◆ WHAT YOU SHOULD DO: With the entries below as the source, tally the lines that contain the string "True" and give the number only.

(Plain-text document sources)
_ _ _ _ _ _ _

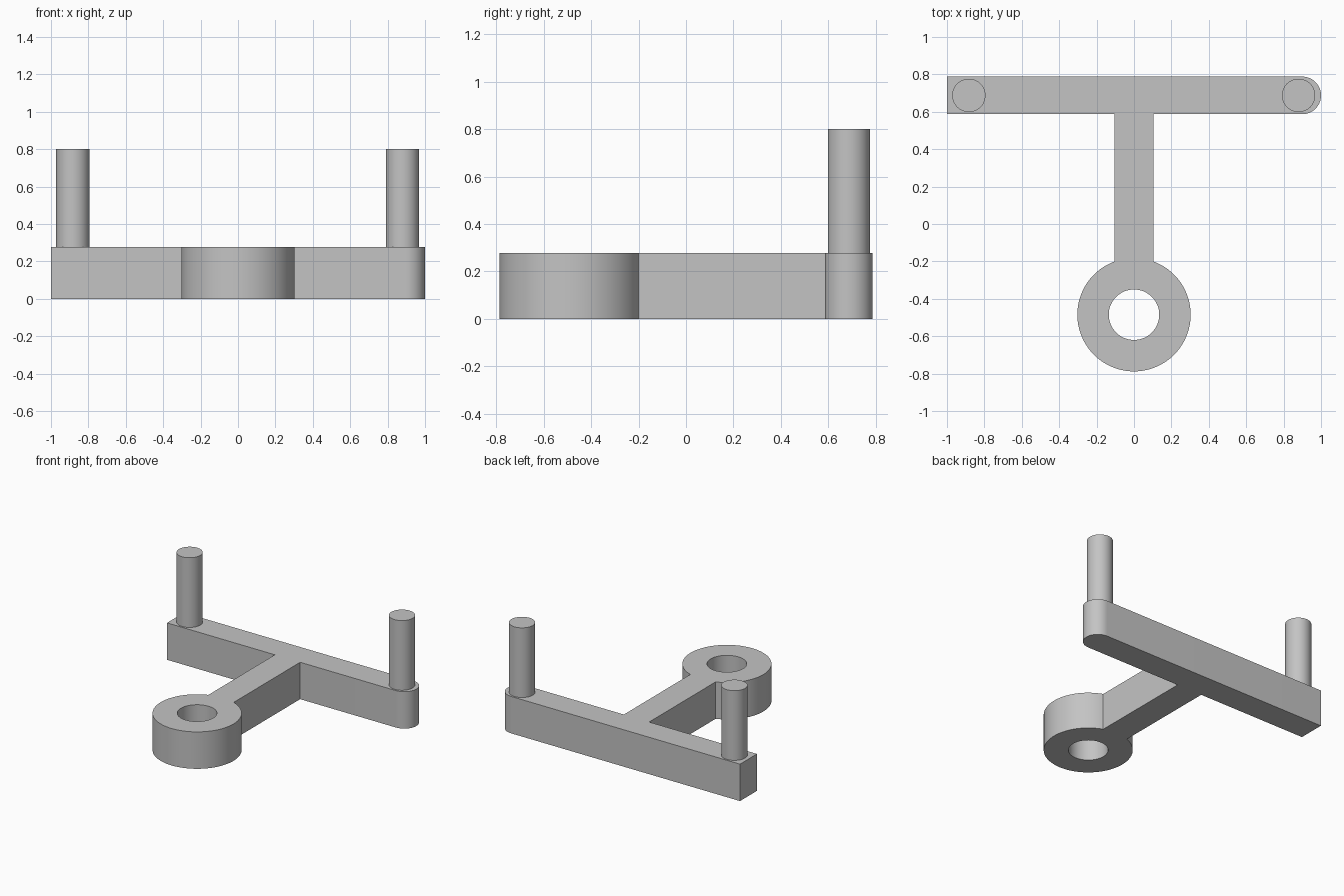
import bpy, bmesh
from math import asin, cos, sin, pi

cube = bpy.data.objects.get("Cube")
if cube:
    bpy.data.objects.remove(cube)

grey = bpy.data.materials.new("plain grey")
grey.use_nodes = True
colour = (0.55, 0.55, 0.55, 1)
grey.diffuse_color = colour
grey.node_tree.nodes["Principled BSDF"].inputs["Base Color"].default_value = colour

HEIGHT = 0.277
RING_Y, RING_R, HOLE_R = -0.485, 0.303, 0.135
ARM = 0.105
BAR_FRONT, BAR_BACK = 0.587, 0.788
BAR_Y, BAR_R = (BAR_FRONT + BAR_BACK) / 2, (BAR_BACK - BAR_FRONT) / 2


def arc(cx, cy, r, start, end, steps):
    """Points along an arc, both ends included."""
    angles = [start + (end - start) * i / steps for i in range(steps + 1)]
    return [(cx + r * cos(a), cy + r * sin(a)) for a in angles]


def prism(name, loops, bottom, top):
    """Fill closed outlines (later ones are holes) and extrude them upward."""
    bm = bmesh.new()
    edges = []
    for loop in loops:
        verts = [bm.verts.new((x, y, bottom)) for x, y in loop]
        edges += [bm.edges.new((v, verts[i - 1])) for i, v in enumerate(verts)]
    bmesh.ops.triangle_fill(bm, edges=edges, use_beauty=True)
    lid = bmesh.ops.extrude_face_region(bm, geom=bm.faces[:], use_keep_orig=True)
    verts = [g for g in lid["geom"] if isinstance(g, bmesh.types.BMVert)]
    bmesh.ops.translate(bm, verts=verts, vec=(0, 0, top - bottom))
    bmesh.ops.recalc_face_normals(bm, faces=bm.faces[:])
    mesh = bpy.data.meshes.new(name)
    bm.to_mesh(mesh)
    bm.free()
    mesh.materials.append(grey)
    obj = bpy.data.objects.new(name, mesh)
    bpy.context.collection.objects.link(obj)
    bpy.ops.object.select_all(action="DESELECT")
    obj.select_set(True)
    bpy.context.view_layer.objects.active = obj
    bpy.ops.object.shade_smooth_by_angle(angle=pi / 6)
    return obj


# Body: crossbar with one rounded end, arm and eye ring in a single outline
neck = asin(ARM / RING_R)
outline = arc(0, RING_Y, RING_R, pi / 2 + neck, 2.5 * pi - neck, 80)
outline += [(ARM, BAR_FRONT)]
outline += arc(1 - BAR_R, BAR_Y, BAR_R, -pi / 2, pi / 2, 32)
outline += [(-1, BAR_BACK), (-1, BAR_FRONT), (-ARM, BAR_FRONT)]
hole = arc(0, RING_Y, HOLE_R, 0, 2 * pi, 64)[:-1]
prism("bracket_body", [outline, hole], 0, HEIGHT)

# Upright pins at both ends of the crossbar
for side, x in (("left", 0.88), ("right", -0.883)):
    circle = arc(x, BAR_Y, 0.089, 0, 2 * pi, 48)[:-1]
    prism(side + "_pin", [circle], HEIGHT - 0.01, 0.8)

_ _ _ _ _ _ _

◆ WRITTEN REPLY: 4